> [EXERCISE GOAL]: Search the data below for "inputs"; list each line that holds it.

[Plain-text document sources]
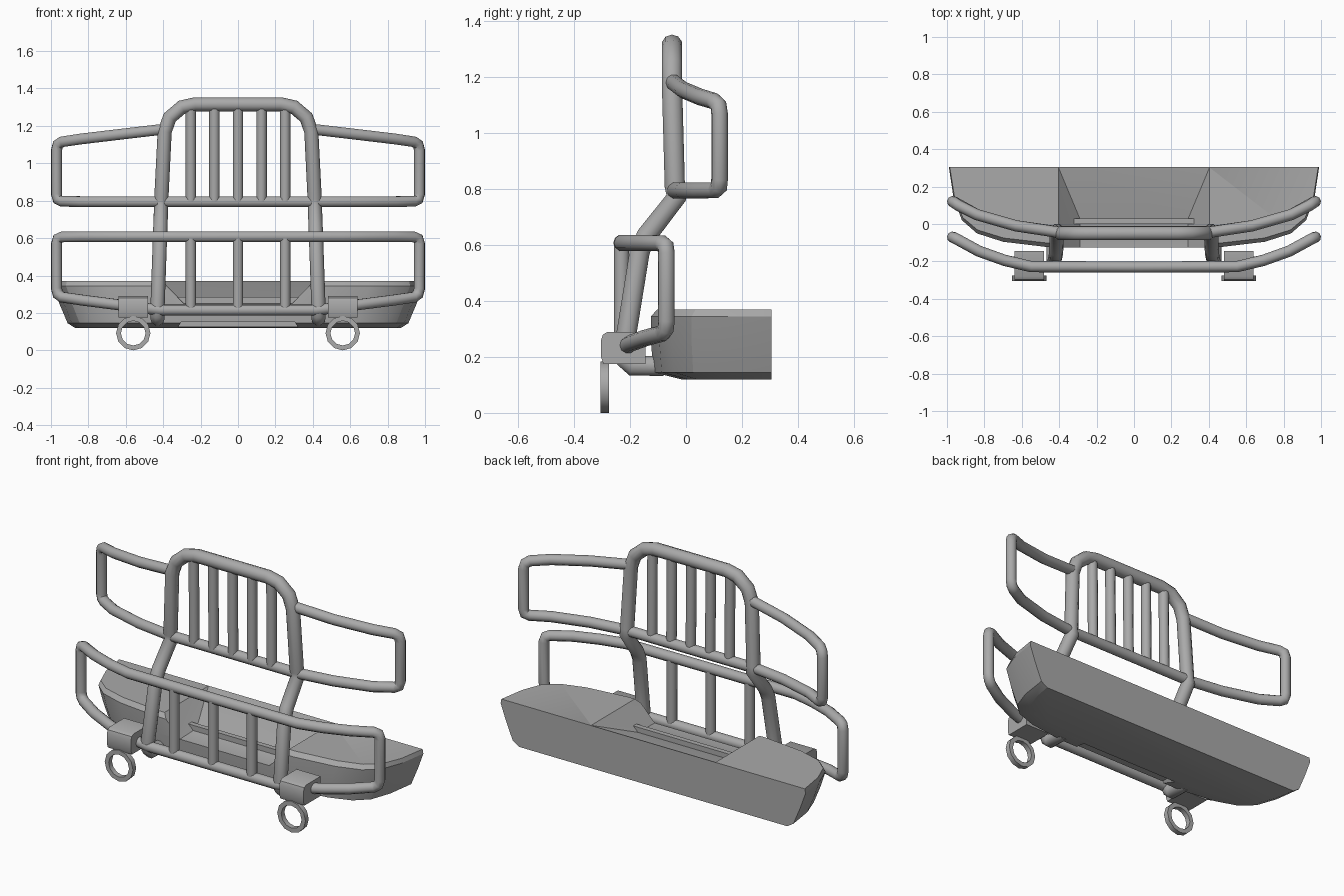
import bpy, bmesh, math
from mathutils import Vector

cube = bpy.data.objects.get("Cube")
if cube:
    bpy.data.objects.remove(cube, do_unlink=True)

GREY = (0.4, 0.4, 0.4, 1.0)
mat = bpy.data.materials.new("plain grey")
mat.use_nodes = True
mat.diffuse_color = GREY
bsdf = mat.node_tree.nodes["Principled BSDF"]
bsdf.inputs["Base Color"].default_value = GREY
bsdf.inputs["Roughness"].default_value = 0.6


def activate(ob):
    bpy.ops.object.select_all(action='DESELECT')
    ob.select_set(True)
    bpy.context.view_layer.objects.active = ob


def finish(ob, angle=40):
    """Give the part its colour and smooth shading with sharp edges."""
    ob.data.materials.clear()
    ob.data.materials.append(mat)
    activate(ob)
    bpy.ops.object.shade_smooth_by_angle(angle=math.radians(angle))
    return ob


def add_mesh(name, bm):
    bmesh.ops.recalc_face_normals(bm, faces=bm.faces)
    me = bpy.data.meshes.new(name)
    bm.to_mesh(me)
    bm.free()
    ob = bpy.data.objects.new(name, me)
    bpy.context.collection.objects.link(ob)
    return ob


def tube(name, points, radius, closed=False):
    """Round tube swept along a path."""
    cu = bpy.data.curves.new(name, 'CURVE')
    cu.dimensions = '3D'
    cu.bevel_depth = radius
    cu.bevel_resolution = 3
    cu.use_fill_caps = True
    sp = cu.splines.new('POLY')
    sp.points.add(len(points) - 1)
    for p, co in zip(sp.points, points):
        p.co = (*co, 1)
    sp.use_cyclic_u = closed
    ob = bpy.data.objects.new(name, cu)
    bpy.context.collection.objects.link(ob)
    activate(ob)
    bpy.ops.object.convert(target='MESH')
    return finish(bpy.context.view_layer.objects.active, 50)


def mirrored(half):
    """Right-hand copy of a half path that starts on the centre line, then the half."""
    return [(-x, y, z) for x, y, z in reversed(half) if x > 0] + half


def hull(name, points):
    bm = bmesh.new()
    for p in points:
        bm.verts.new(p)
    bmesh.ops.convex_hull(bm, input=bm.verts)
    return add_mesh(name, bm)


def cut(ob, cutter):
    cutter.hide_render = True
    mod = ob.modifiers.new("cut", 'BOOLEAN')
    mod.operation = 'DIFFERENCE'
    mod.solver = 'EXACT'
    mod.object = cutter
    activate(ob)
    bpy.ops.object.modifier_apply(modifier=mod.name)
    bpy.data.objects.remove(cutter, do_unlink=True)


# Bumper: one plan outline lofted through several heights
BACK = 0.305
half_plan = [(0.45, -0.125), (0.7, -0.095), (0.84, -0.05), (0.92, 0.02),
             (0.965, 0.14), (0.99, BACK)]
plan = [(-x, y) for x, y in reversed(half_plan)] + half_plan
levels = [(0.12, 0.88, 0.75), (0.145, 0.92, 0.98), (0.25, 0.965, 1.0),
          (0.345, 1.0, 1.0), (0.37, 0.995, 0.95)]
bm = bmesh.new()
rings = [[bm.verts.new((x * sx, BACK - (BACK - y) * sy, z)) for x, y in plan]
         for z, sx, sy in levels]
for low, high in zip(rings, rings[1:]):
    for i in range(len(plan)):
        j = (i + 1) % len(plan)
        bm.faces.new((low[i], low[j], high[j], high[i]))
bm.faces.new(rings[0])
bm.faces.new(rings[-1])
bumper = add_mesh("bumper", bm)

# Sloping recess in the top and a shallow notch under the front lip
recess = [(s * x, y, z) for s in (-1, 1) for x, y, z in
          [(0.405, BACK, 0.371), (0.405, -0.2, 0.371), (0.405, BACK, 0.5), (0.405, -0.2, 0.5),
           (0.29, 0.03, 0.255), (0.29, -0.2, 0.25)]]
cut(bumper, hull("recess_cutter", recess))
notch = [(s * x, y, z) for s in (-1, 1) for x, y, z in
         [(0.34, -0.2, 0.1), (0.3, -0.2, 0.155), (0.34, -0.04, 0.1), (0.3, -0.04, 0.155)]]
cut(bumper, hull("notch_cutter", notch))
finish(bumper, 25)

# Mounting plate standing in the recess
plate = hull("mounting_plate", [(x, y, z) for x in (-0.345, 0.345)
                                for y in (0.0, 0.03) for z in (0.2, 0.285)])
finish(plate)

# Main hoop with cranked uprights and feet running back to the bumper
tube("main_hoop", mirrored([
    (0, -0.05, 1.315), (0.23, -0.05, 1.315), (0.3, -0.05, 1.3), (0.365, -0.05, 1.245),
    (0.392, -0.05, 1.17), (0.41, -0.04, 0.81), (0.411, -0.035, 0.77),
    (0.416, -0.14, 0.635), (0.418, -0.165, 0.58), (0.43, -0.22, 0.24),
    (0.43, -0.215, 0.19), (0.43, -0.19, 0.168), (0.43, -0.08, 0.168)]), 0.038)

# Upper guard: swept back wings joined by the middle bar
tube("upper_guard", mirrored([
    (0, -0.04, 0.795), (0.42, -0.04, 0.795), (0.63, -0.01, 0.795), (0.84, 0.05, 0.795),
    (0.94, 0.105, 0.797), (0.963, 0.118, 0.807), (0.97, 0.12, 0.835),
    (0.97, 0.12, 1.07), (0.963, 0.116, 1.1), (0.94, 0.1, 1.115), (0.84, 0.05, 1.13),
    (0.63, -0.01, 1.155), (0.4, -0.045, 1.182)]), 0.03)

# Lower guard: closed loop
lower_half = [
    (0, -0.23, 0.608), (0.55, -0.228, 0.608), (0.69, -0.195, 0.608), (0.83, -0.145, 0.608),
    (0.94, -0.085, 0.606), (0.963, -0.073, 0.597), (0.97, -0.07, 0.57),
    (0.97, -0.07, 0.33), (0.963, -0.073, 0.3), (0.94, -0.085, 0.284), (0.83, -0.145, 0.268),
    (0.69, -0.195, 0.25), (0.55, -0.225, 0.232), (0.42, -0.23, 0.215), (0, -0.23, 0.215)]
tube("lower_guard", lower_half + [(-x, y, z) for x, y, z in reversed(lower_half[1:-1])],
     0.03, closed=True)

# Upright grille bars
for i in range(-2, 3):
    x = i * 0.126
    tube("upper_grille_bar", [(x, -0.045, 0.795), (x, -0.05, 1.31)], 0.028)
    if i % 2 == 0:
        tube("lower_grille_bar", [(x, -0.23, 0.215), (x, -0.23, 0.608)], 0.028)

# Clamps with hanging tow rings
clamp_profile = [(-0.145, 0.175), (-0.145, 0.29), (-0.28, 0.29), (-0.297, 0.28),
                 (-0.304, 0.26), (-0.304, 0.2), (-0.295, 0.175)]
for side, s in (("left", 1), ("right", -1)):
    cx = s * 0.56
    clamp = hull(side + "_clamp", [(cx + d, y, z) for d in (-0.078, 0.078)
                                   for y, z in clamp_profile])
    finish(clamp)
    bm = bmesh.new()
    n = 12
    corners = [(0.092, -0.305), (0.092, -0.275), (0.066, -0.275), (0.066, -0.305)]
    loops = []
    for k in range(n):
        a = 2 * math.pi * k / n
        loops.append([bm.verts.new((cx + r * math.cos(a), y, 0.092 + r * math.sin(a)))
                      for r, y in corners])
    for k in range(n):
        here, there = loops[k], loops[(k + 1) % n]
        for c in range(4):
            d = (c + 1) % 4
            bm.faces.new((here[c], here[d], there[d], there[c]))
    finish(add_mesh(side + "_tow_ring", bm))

> [EXERCISE SOLUTION]:
bsdf.inputs["Base Color"].default_value = GREY
bsdf.inputs["Roughness"].default_value = 0.6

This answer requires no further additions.